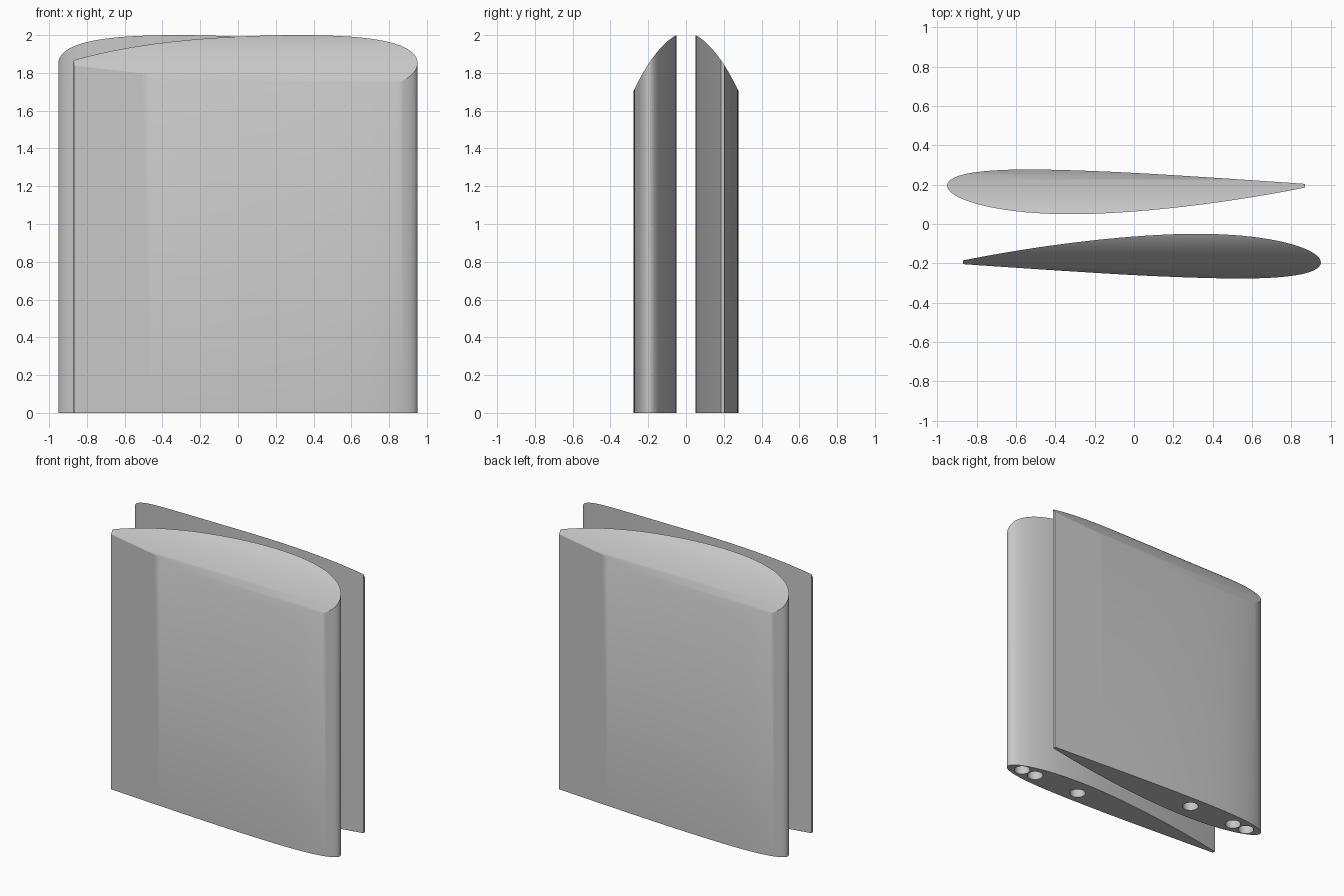
import bpy, bmesh, math
from mathutils import Vector

cube = bpy.data.objects.get("Cube")
if cube:
    bpy.data.objects.remove(cube, do_unlink=True)

grey = bpy.data.materials.new("light_grey")
grey.use_nodes = True
colour = (0.57, 0.57, 0.57, 1)
grey.diffuse_color = colour
grey.node_tree.nodes["Principled BSDF"].inputs["Base Color"].default_value = colour

CHORD, CUT = 1.87, 0.973      # full chord and where the tail is cut off
NOSE_X, CHORD_Y = 0.95, -0.198


def prism(name, points, offset):
    """Closed solid made by sweeping a planar outline along offset."""
    bm = bmesh.new()
    face = bm.faces.new([bm.verts.new(p) for p in points])
    swept = bmesh.ops.extrude_face_region(bm, geom=[face])["geom"]
    moved = [v for v in swept if isinstance(v, bmesh.types.BMVert)]
    bmesh.ops.translate(bm, verts=moved, vec=Vector(offset))
    bmesh.ops.recalc_face_normals(bm, faces=bm.faces)
    mesh = bpy.data.meshes.new(name)
    bm.to_mesh(mesh)
    bm.free()
    mesh.materials.append(grey)
    obj = bpy.data.objects.new(name, mesh)
    bpy.context.collection.objects.link(obj)
    return obj


def foil_point(t, side):
    """Cambered wing section; side is +1 for the inner skin, -1 for the outer."""
    half = 0.6 * (0.2969 * math.sqrt(t) - 0.126 * t - 0.3516 * t**2
                  + 0.2843 * t**3 - 0.1015 * t**4)
    m, p = 0.02, 0.4
    if t < p:
        camber = m / p**2 * (2 * p * t - t * t)
        slope = 2 * m / p**2 * (p - t)
    else:
        camber = m / (1 - p)**2 * (1 - 2 * p + 2 * p * t - t * t)
        slope = 2 * m / (1 - p)**2 * (p - t)
    a = math.atan(slope)
    u = t - side * half * math.sin(a)
    v = camber + side * half * math.cos(a)
    return (NOSE_X - CHORD * u, CHORD_Y + CHORD * v, 0)


def cut(obj, tool, operation):
    mod = obj.modifiers.new("cut", 'BOOLEAN')
    mod.operation, mod.solver, mod.object = operation, 'EXACT', tool
    bpy.context.view_layer.objects.active = obj
    bpy.ops.object.modifier_apply(modifier=mod.name)
    bpy.data.objects.remove(tool, do_unlink=True)


# Front fin: wing section swept upward
N = 48
stations = [CUT * (1 - math.cos(math.pi * i / N)) / 2 for i in range(N + 1)]
outline = [foil_point(t, 1) for t in reversed(stations)]
outline += [foil_point(t, -1) for t in stations[1:]]
front_fin = prism("front_fin", outline, (0, 0, 2.2))

# Curved top, falling away from the inner side
arc = []
for i in range(29):
    s = -0.03 + 0.01 * i
    arc.append((-1.2, -0.05 - s, 2 - 0.527 * s - 3.38 * s * s))
arc += [(-1.2, arc[-1][1], -1), (-1.2, arc[0][1], -1)]
cut(front_fin, prism("top_cutter", arc, (2.4, 0, 0)), 'INTERSECT')

# Round pin sockets in the base
for x in (0.35, 0.725, 0.84):
    circle = [(x + 0.053 * math.cos(k * math.tau / 32),
               -0.178 + 0.053 * math.sin(k * math.tau / 32), -0.1) for k in range(32)]
    cut(front_fin, prism("socket_cutter", circle, (0, 0, 0.6)), 'DIFFERENCE')

# Smooth skin with sharp rims
bpy.ops.object.select_all(action='DESELECT')
front_fin.select_set(True)
bpy.context.view_layer.objects.active = front_fin
bpy.ops.object.shade_smooth_by_angle(angle=math.radians(30))

# Back fin: the same part turned half a circle
back_fin = front_fin.copy()
back_fin.data = front_fin.data.copy()
back_fin.name = "back_fin"
back_fin.rotation_euler.z = math.pi
bpy.context.collection.objects.link(back_fin)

* ASSIGNMENT
Return the listing verbatim; pictures are not part of the copy.

* RESPONSE BOX
import bpy, bmesh, math
from mathutils import Vector

cube = bpy.data.objects.get("Cube")
if cube:
    bpy.data.objects.remove(cube, do_unlink=True)

grey = bpy.data.materials.new("light_grey")
grey.use_nodes = True
colour = (0.57, 0.57, 0.57, 1)
grey.diffuse_color = colour
grey.node_tree.nodes["Principled BSDF"].inputs["Base Color"].default_value = colour

CHORD, CUT = 1.87, 0.973      # full chord and where the tail is cut off
NOSE_X, CHORD_Y = 0.95, -0.198


def prism(name, points, offset):
    """Closed solid made by sweeping a planar outline along offset."""
    bm = bmesh.new()
    face = bm.faces.new([bm.verts.new(p) for p in points])
    swept = bmesh.ops.extrude_face_region(bm, geom=[face])["geom"]
    moved = [v for v in swept if isinstance(v, bmesh.types.BMVert)]
    bmesh.ops.translate(bm, verts=moved, vec=Vector(offset))
    bmesh.ops.recalc_face_normals(bm, faces=bm.faces)
    mesh = bpy.data.meshes.new(name)
    bm.to_mesh(mesh)
    bm.free()
    mesh.materials.append(grey)
    obj = bpy.data.objects.new(name, mesh)
    bpy.context.collection.objects.link(obj)
    return obj


def foil_point(t, side):
    """Cambered wing section; side is +1 for the inner skin, -1 for the outer."""
    half = 0.6 * (0.2969 * math.sqrt(t) - 0.126 * t - 0.3516 * t**2
                  + 0.2843 * t**3 - 0.1015 * t**4)
    m, p = 0.02, 0.4
    if t < p:
        camber = m / p**2 * (2 * p * t - t * t)
        slope = 2 * m / p**2 * (p - t)
    else:
        camber = m / (1 - p)**2 * (1 - 2 * p + 2 * p * t - t * t)
        slope = 2 * m / (1 - p)**2 * (p - t)
    a = math.atan(slope)
    u = t - side * half * math.sin(a)
    v = camber + side * half * math.cos(a)
    return (NOSE_X - CHORD * u, CHORD_Y + CHORD * v, 0)


def cut(obj, tool, operation):
    mod = obj.modifiers.new("cut", 'BOOLEAN')
    mod.operation, mod.solver, mod.object = operation, 'EXACT', tool
    bpy.context.view_layer.objects.active = obj
    bpy.ops.object.modifier_apply(modifier=mod.name)
    bpy.data.objects.remove(tool, do_unlink=True)


# Front fin: wing section swept upward
N = 48
stations = [CUT * (1 - math.cos(math.pi * i / N)) / 2 for i in range(N + 1)]
outline = [foil_point(t, 1) for t in reversed(stations)]
outline += [foil_point(t, -1) for t in stations[1:]]
front_fin = prism("front_fin", outline, (0, 0, 2.2))

# Curved top, falling away from the inner side
arc = []
for i in range(29):
    s = -0.03 + 0.01 * i
    arc.append((-1.2, -0.05 - s, 2 - 0.527 * s - 3.38 * s * s))
arc += [(-1.2, arc[-1][1], -1), (-1.2, arc[0][1], -1)]
cut(front_fin, prism("top_cutter", arc, (2.4, 0, 0)), 'INTERSECT')

# Round pin sockets in the base
for x in (0.35, 0.725, 0.84):
    circle = [(x + 0.053 * math.cos(k * math.tau / 32),
               -0.178 + 0.053 * math.sin(k * math.tau / 32), -0.1) for k in range(32)]
    cut(front_fin, prism("socket_cutter", circle, (0, 0, 0.6)), 'DIFFERENCE')

# Smooth skin with sharp rims
bpy.ops.object.select_all(action='DESELECT')
front_fin.select_set(True)
bpy.context.view_layer.objects.active = front_fin
bpy.ops.object.shade_smooth_by_angle(angle=math.radians(30))

# Back fin: the same part turned half a circle
back_fin = front_fin.copy()
back_fin.data = front_fin.data.copy()
back_fin.name = "back_fin"
back_fin.rotation_euler.z = math.pi
bpy.context.collection.objects.link(back_fin)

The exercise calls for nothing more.